Output only the stretch of the listing that starts at the line containing "mid(under, 'frontSkid', black, 0.362, 0, V, -0.82, -0.785);" and ends at the line containing "0.105, -0.99, -0.96);", reproduced exactly with both ends.

◇ ◇ ◇ ◇

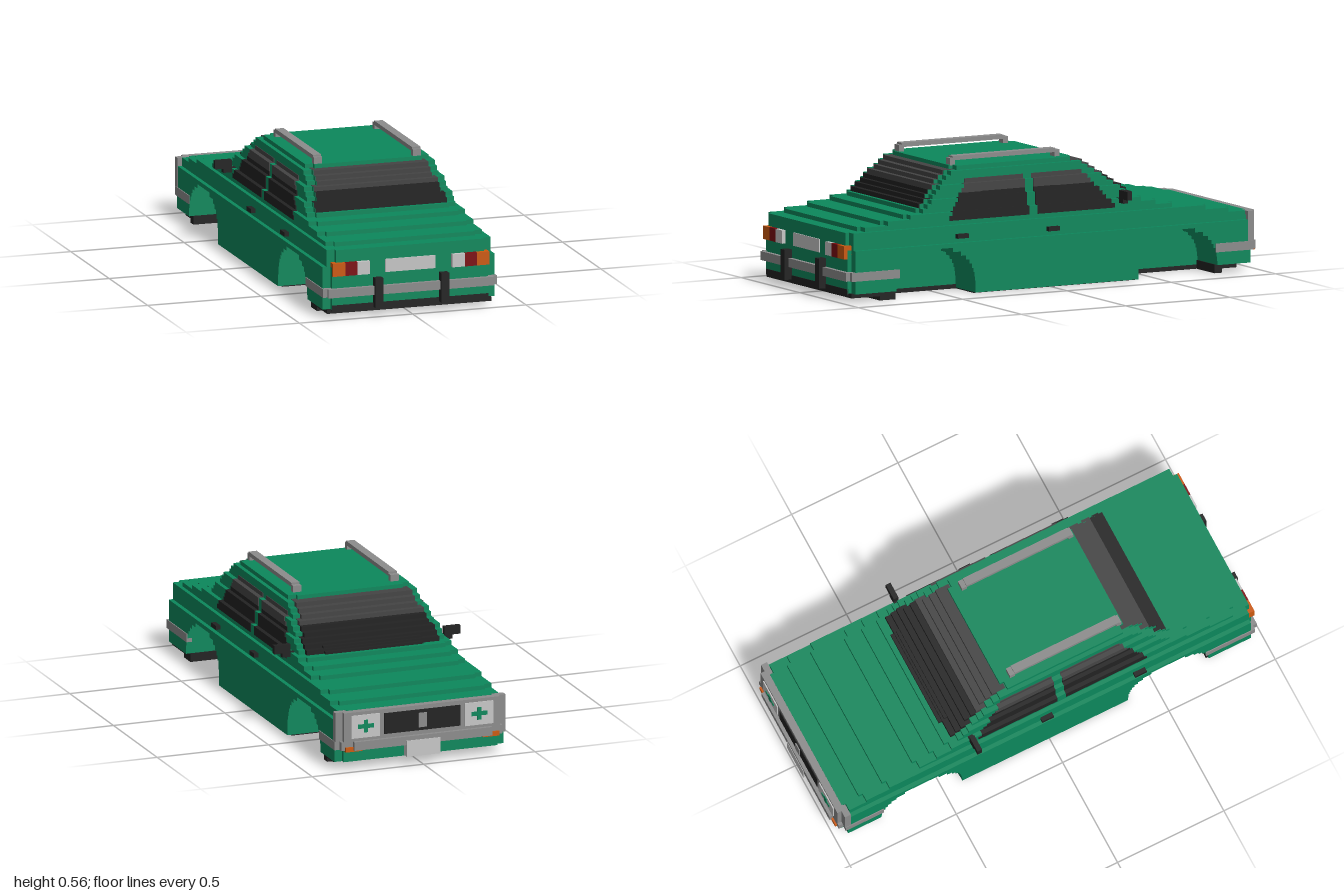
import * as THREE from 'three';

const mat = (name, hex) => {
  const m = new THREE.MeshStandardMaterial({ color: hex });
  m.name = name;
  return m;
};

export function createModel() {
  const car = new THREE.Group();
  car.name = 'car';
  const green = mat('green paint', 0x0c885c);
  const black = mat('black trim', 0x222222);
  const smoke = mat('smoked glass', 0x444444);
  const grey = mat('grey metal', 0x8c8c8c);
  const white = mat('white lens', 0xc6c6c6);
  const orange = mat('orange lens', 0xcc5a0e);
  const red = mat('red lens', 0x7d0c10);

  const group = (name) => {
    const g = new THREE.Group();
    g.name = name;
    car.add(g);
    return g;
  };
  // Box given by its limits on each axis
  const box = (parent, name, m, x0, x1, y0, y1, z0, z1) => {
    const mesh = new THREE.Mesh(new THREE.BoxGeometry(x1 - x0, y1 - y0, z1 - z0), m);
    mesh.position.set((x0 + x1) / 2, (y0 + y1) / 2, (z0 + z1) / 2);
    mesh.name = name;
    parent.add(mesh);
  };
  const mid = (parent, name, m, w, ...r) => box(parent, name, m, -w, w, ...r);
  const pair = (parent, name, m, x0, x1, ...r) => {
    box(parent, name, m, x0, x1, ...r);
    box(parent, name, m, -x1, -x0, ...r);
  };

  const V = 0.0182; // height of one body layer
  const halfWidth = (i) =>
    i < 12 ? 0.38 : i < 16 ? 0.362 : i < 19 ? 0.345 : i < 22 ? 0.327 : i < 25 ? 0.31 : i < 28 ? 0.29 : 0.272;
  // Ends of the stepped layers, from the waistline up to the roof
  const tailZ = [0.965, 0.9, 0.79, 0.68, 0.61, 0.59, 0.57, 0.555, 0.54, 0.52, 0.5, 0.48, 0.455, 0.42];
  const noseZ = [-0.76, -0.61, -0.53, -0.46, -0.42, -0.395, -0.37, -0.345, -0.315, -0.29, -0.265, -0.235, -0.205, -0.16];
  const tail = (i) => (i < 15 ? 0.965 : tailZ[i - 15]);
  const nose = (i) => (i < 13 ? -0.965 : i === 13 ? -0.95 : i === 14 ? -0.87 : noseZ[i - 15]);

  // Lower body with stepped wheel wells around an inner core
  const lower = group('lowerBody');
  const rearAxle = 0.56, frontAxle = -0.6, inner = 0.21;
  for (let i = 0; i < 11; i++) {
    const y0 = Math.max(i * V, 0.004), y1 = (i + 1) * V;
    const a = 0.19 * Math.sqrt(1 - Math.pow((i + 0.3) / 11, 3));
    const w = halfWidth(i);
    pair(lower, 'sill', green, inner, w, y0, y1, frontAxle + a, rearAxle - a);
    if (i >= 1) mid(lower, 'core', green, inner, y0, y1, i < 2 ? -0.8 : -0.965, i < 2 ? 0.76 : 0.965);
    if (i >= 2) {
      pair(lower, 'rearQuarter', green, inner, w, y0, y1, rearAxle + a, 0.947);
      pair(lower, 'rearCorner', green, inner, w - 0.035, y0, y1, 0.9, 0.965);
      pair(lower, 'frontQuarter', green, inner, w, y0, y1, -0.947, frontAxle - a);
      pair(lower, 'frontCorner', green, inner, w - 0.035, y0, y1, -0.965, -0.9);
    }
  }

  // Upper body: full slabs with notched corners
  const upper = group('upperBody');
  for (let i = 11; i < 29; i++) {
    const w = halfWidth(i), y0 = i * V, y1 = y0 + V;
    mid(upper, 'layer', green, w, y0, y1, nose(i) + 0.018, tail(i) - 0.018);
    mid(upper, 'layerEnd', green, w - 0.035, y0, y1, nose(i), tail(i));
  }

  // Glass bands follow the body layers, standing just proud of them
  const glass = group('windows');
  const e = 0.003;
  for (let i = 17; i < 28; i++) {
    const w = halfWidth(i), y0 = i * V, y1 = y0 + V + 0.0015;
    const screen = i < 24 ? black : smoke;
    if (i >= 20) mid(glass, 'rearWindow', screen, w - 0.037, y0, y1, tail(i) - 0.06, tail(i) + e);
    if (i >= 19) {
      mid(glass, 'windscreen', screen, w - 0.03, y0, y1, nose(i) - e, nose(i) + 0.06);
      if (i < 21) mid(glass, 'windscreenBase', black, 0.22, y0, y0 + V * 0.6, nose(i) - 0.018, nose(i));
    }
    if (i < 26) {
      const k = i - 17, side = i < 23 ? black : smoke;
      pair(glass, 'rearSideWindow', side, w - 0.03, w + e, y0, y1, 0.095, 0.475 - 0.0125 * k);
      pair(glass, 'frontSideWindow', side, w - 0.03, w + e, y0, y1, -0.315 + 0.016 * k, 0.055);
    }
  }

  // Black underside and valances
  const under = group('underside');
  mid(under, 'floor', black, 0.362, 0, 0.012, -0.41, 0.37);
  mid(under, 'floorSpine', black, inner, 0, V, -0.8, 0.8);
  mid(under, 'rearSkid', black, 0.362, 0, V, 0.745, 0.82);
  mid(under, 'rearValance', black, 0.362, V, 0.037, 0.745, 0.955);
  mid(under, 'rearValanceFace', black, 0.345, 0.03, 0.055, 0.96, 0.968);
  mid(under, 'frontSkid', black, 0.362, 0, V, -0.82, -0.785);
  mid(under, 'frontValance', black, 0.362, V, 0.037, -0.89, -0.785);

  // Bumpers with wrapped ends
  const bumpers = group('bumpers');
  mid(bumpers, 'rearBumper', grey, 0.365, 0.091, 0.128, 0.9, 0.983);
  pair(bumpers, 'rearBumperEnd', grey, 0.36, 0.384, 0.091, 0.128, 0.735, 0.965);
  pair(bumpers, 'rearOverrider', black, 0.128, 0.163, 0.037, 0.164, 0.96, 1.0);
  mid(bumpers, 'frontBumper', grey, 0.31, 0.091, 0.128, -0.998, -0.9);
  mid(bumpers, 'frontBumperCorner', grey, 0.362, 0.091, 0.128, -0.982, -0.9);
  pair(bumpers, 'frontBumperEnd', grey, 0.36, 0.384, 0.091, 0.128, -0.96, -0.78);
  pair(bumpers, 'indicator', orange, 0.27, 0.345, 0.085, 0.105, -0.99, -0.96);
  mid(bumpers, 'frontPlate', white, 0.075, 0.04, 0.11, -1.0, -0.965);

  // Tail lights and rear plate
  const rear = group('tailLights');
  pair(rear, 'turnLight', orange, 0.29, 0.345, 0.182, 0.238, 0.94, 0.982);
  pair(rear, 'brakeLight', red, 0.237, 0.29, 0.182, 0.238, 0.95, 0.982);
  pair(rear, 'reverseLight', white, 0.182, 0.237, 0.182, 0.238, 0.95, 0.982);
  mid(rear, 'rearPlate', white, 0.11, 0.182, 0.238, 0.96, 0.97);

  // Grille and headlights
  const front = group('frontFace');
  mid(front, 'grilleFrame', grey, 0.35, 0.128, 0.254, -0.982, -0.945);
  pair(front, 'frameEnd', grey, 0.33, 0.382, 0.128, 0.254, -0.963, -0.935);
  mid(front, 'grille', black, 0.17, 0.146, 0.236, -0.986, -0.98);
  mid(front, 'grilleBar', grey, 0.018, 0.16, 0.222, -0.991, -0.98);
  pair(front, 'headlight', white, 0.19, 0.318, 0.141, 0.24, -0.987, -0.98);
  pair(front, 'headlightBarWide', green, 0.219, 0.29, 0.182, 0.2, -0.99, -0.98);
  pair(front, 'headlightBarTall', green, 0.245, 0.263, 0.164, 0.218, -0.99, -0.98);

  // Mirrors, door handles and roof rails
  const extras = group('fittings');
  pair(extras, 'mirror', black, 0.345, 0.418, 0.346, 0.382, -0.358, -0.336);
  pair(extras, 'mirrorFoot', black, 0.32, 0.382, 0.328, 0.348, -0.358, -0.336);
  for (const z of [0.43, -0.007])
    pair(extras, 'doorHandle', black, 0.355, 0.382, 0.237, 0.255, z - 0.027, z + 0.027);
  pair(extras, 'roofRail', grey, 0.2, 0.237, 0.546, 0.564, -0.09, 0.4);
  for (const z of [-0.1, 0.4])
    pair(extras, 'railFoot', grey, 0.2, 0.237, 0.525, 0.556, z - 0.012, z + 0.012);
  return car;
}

◇ ◇ ◇ ◇

[ANSWER TO THIS TASK]:
  mid(under, 'frontSkid', black, 0.362, 0, V, -0.82, -0.785);
  mid(under, 'frontValance', black, 0.362, V, 0.037, -0.89, -0.785);

  // Bumpers with wrapped ends
  const bumpers = group('bumpers');
  mid(bumpers, 'rearBumper', grey, 0.365, 0.091, 0.128, 0.9, 0.983);
  pair(bumpers, 'rearBumperEnd', grey, 0.36, 0.384, 0.091, 0.128, 0.735, 0.965);
  pair(bumpers, 'rearOverrider', black, 0.128, 0.163, 0.037, 0.164, 0.96, 1.0);
  mid(bumpers, 'frontBumper', grey, 0.31, 0.091, 0.128, -0.998, -0.9);
  mid(bumpers, 'frontBumperCorner', grey, 0.362, 0.091, 0.128, -0.982, -0.9);
  pair(bumpers, 'frontBumperEnd', grey, 0.36, 0.384, 0.091, 0.128, -0.96, -0.78);
  pair(bumpers, 'indicator', orange, 0.27, 0.345, 0.085, 0.105, -0.99, -0.96);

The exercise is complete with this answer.